WASHINGTON ― Democratic senators came out swinging Tuesday against GOP efforts to quickly confirm Brett Kavanaugh to the Supreme Court, demanding that Republicans delay the hearing so they have more time to review documents released last-minute related to his work.
Just hours before the Senate Judiciary Committee hearing began, senators received 42,000 pages of documents from Kavanaugh’s time working in President George W. Bush’s White House. Senate Minority Leader Chuck Schumer (D-N.Y.) tweeted that there was no way any senator would be able to read through all those papers before the hearing.
Sen. Chuck Grassley (R-Iowa), who chairs the committee, had barely begun to introduce Kavanaugh when Democrats pounced.
Sen. Kamala Harris (D-Calif.) said the committee “cannot possibly proceed” without senators getting a chance to read the tens of thousands of new documents. Sen. Amy Klobuchar (D-Minn.) chimed in that she agreed. Grassley continued talking over them, ignoring them, as Sen. Richard Blumenthal (D-Conn.) accused Republicans of turning the hearing “into a charade and a mockery of our norms.”
“Mr. Chairman, if we cannot be recognized, I move to adjourn,” Blumenthal said to cheers and applause in the audience.

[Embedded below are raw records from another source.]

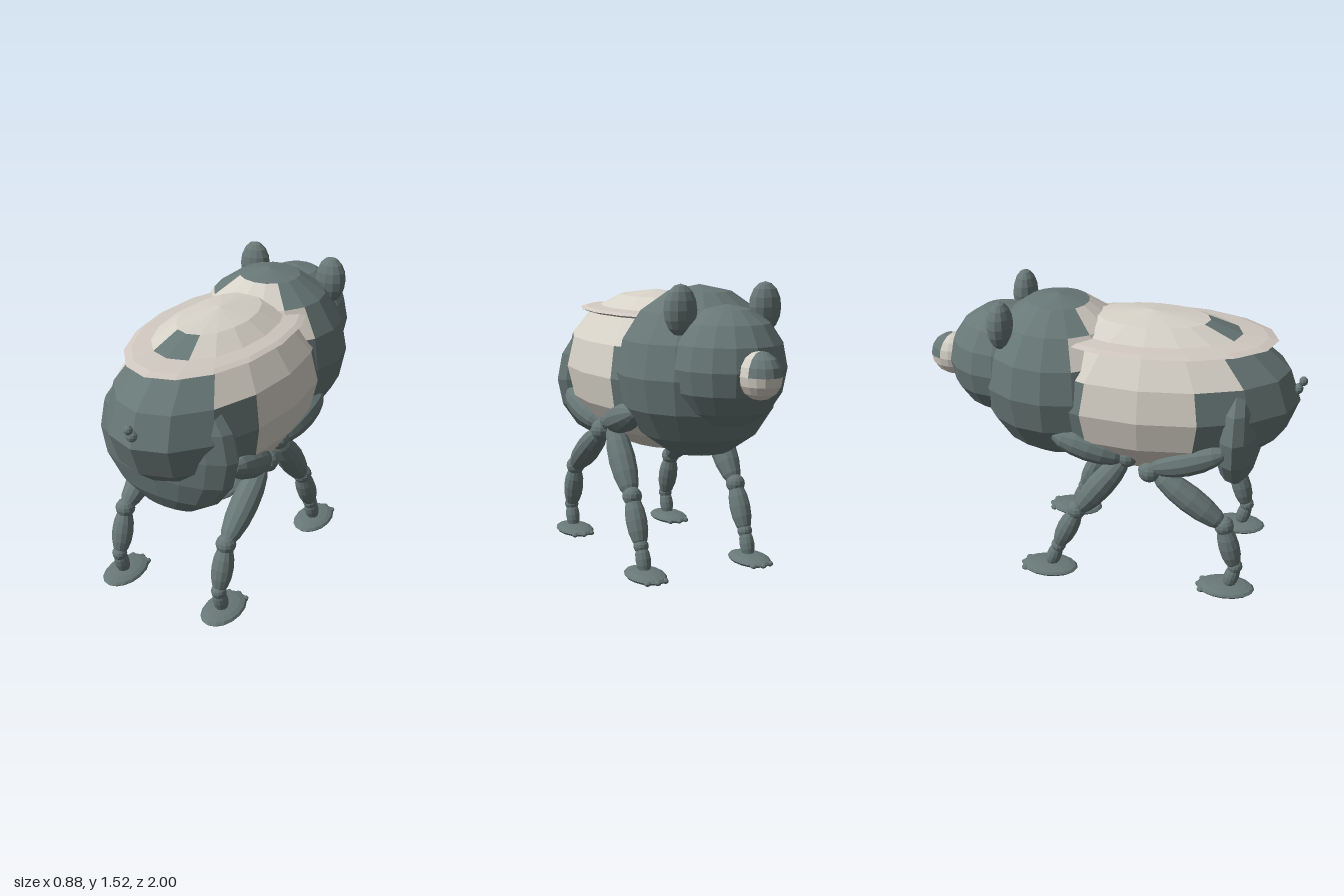
import * as THREE from 'three';

const flat = (name, color) => {
  const m = new THREE.MeshStandardMaterial({ color, flatShading: true });
  m.name = name;
  return m;
};

export function createModel() {
  const root = new THREE.Group();
  root.name = 'bear';
  const grey = flat('slate grey fur', 0x687877);
  const cream = flat('cream fur', 0xd6d1c7);
  const saddleMat = flat('saddle cream', 0xd0c8c0);

  // Faceted ellipsoid, poles along y
  const ball = (name, mat, pos, radii, parent = root, w = 16, h = 8, geo) => {
    const mesh = new THREE.Mesh(geo || new THREE.SphereGeometry(1, w, h), mat);
    mesh.name = name;
    mesh.position.set(...pos);
    mesh.scale.set(...radii);
    parent.add(mesh);
    return mesh;
  };

  // Ellipsoid split into grey and cream faces; isCream(band, degrees from +z)
  const patchedBall = (name, pos, radii, isCream) => {
    const src = new THREE.SphereGeometry(1, 16, 8).toNonIndexed().attributes.position;
    const parts = [[], []];
    const c = new THREE.Vector3(), v = new THREE.Vector3();
    for (let i = 0; i < src.count; i += 3) {
      c.set(0, 0, 0);
      const tri = [];
      for (let k = 0; k < 3; k++) {
        v.fromBufferAttribute(src, i + k);
        c.add(v);
        tri.push(v.x, v.y, v.z);
      }
      const band = Math.floor(Math.acos(c.y / c.length()) / (Math.PI / 8));
      const az = Math.abs(THREE.MathUtils.radToDeg(Math.atan2(c.x, c.z)));
      parts[isCream(band, az) ? 1 : 0].push(...tri);
    }
    const g = new THREE.Group();
    g.name = name;
    root.add(g);
    parts.forEach((p, i) => {
      const geo = new THREE.BufferGeometry();
      geo.setAttribute('position', new THREE.Float32BufferAttribute(p, 3));
      geo.computeVertexNormals();
      ball(name + (i ? 'CreamPatch' : 'Fur'), i ? cream : grey, pos, radii, g, 16, 8, geo);
    });
  };

  // Torso: the cream saddle patch widens toward the top and the belly
  patchedBall('body', [0, 1.03, 0.2], [0.44, 0.43, 0.77], (band, az) =>
    Math.min(az, 180 - az) > 22.5 * Math.min(band, 7 - band));
  patchedBall('shoulders', [0, 1.07, -0.29], [0.42, 0.44, 0.42], (band, az) =>
    (band === 1 && az < 45) || (band === 2 && az < 67.5));
  ball('haunch', grey, [0, 0.93, 0.67], [0.4, 0.38, 0.14]);
  ball('saddleRim', saddleMat, [0, 1.345, 0.2], [0.36, 0.03, 0.64]);

  // Head, muzzle and ears
  ball('head', grey, [0, 1.13, -0.58], [0.29, 0.3, 0.3]);
  patchedBall('muzzle', [0, 1.12, -0.88], [0.1, 0.115, 0.12], (band, az) =>
    band > 3 || az < 112.5);
  for (const s of [1, -1])
    ball('ear', grey, [s * 0.235, 1.405, -0.535], [0.085, 0.125, 0.066], root, 12, 8);

  // Tail
  ball('tailBase', grey, [0, 1.092, 0.955], [0.03, 0.028, 0.025], root, 10, 6);
  ball('tailTip', grey, [0, 1.135, 0.977], [0.023, 0.025, 0.023], root, 10, 6);

  // Ellipsoid stretched between two points
  const limb = (name, a, b, r, parent) => {
    const A = new THREE.Vector3(...a), B = new THREE.Vector3(...b);
    const d = B.clone().sub(A);
    const m = ball(name, grey, A.clone().add(B).multiplyScalar(0.5).toArray(),
      [r, d.length() / 2, r], parent, 12, 8);
    m.quaternion.setFromUnitVectors(new THREE.Vector3(0, 1, 0), d.normalize());
  };

  // Legs: [y, z] of the limb ends, joints and foot
  const legs = [
    { name: 'hindLeg', hip: [[0.865, 0.64], [0.72, 0.25]], joint: [0.7, 0.25, 0.06],
      thigh: [[0.7, 0.26], [0.41, 0.66]], knee: [0.42, 0.645, 0.052],
      shin: [[0.43, 0.64], [0.16, 0.715]], ankle: [0.175, 0.715, 0.04],
      pastern: [[0.19, 0.72], [0.03, 0.68]], foot: 0.67 },
    { name: 'frontLeg', hip: [[0.88, -0.26], [0.76, 0.13]], joint: [0.772, 0.135, 0.055],
      thigh: [[0.77, 0.13], [0.4, -0.14]], knee: [0.415, -0.138, 0.052],
      shin: [[0.43, -0.13], [0.16, -0.25]], ankle: [0.175, -0.243, 0.04],
      pastern: [[0.19, -0.24], [0.03, -0.295]], foot: -0.295 },
  ];
  for (const s of [1, -1]) {
    for (const L of legs) {
      const g = new THREE.Group();
      g.name = (s > 0 ? 'left ' : 'right ') + L.name;
      root.add(g);
      const bone = (name, r, x0, x1) =>
        limb(name, [s * x0, ...L[name][0]], [s * x1, ...L[name][1]], r, g);
      bone('hip', 0.08, 0.34, 0.31);
      bone('thigh', 0.072, 0.3, 0.31);
      bone('shin', 0.056, 0.31, 0.31);
      bone('pastern', 0.04, 0.31, 0.31);
      for (const j of ['joint', 'knee', 'ankle']) {
        const [y, z, r] = L[j];
        ball(j, grey, [s * 0.31, y, z], [r, r, r], g, 12, 8);
      }
      ball('foot', grey, [s * 0.31, 0.035, L.foot], [0.1, 0.03, 0.155], g);
      for (const t of [-1, 0, 1])
        ball('toe', grey, [s * 0.31 + t * 0.05, 0.033, L.foot - 0.14 + Math.abs(t) * 0.015],
          [0.018, 0.014, 0.022], g, 8, 6);
    }
  }
  return root;
}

“This is a mockery and a travesty of justice!” shouted a woman in the audience, who was soon dragged out by security. “Cancel Brett Kavanaugh! Adjourn the hearing!” A second woman began shouting something about Kavanaugh and was also hauled out. The entire hearing came to a halt.
This was just 10 minutes into the hearing.
Code Pink protesters, a regular presence at Senate hearings, were some of the people taken out of the room Tuesday. The Center for Popular Democracy Action said it coordinated with the Women’s March to have a protest presence there as well, and they had about 70 people planning to risk arrest.
Among the people arrested were actress Piper Perabo, UltraViolet co-founder Shaunna Thomas and Women’s March co-founders Linda Sarsour and Bob Bland.
If Democrats seemed especially organized, it’s because they were: Schumer convened a call with Judiciary Committee Democrats over the weekend to coordinate hearing strategy, according to a source familiar with the effort.
Even outside the hearing room, protesters were ready. Women dressed as handmaids from the dystopian novel and series “The Handmaid’s Tale” gathered in judgment in a Senate building Tuesday morning. Democratic senators met at the Supreme Court to hold a press conference Tuesday morning with their objections to Kavanaugh, and progressive groups plan to rally on Capitol Hill throughout the hearings this week.
Even with the newly released documents, senators are getting only a fraction of what’s available concerning Kavanaugh’s six years working for Bush as associate counsel and staff secretary. Independent archivists at the National Archives and Records Administration are currently going through 1 million records but won’t be done with their review until the end of October ― long after the August deadline imposed by Republicans, who want to confirm Kavanaugh before the midterm elections.
Republicans instead went directly to the Bush Presidential Library, which said it could conduct the process faster. Democrats have objected to this parallel process, noting that the review is being led by a team of Bush lawyers. Republicans have also resisted Democratic calls for the records from Kavanaugh’s time as White House staff secretary.
Grassley insisted that if Democrats had worked harder, they could have reviewed all the new documents once they came out. He said Republican staffers had indeed done so. Sen. Sheldon Whitehouse (D-R.I.) noted that would have required someone reading 7,000 pages per hour.
“That’s superhuman,” said Whitehouse.
“They’re amazing!” Sen. Patrick Leahy (D-Vt.) replied. “They’re amazing!”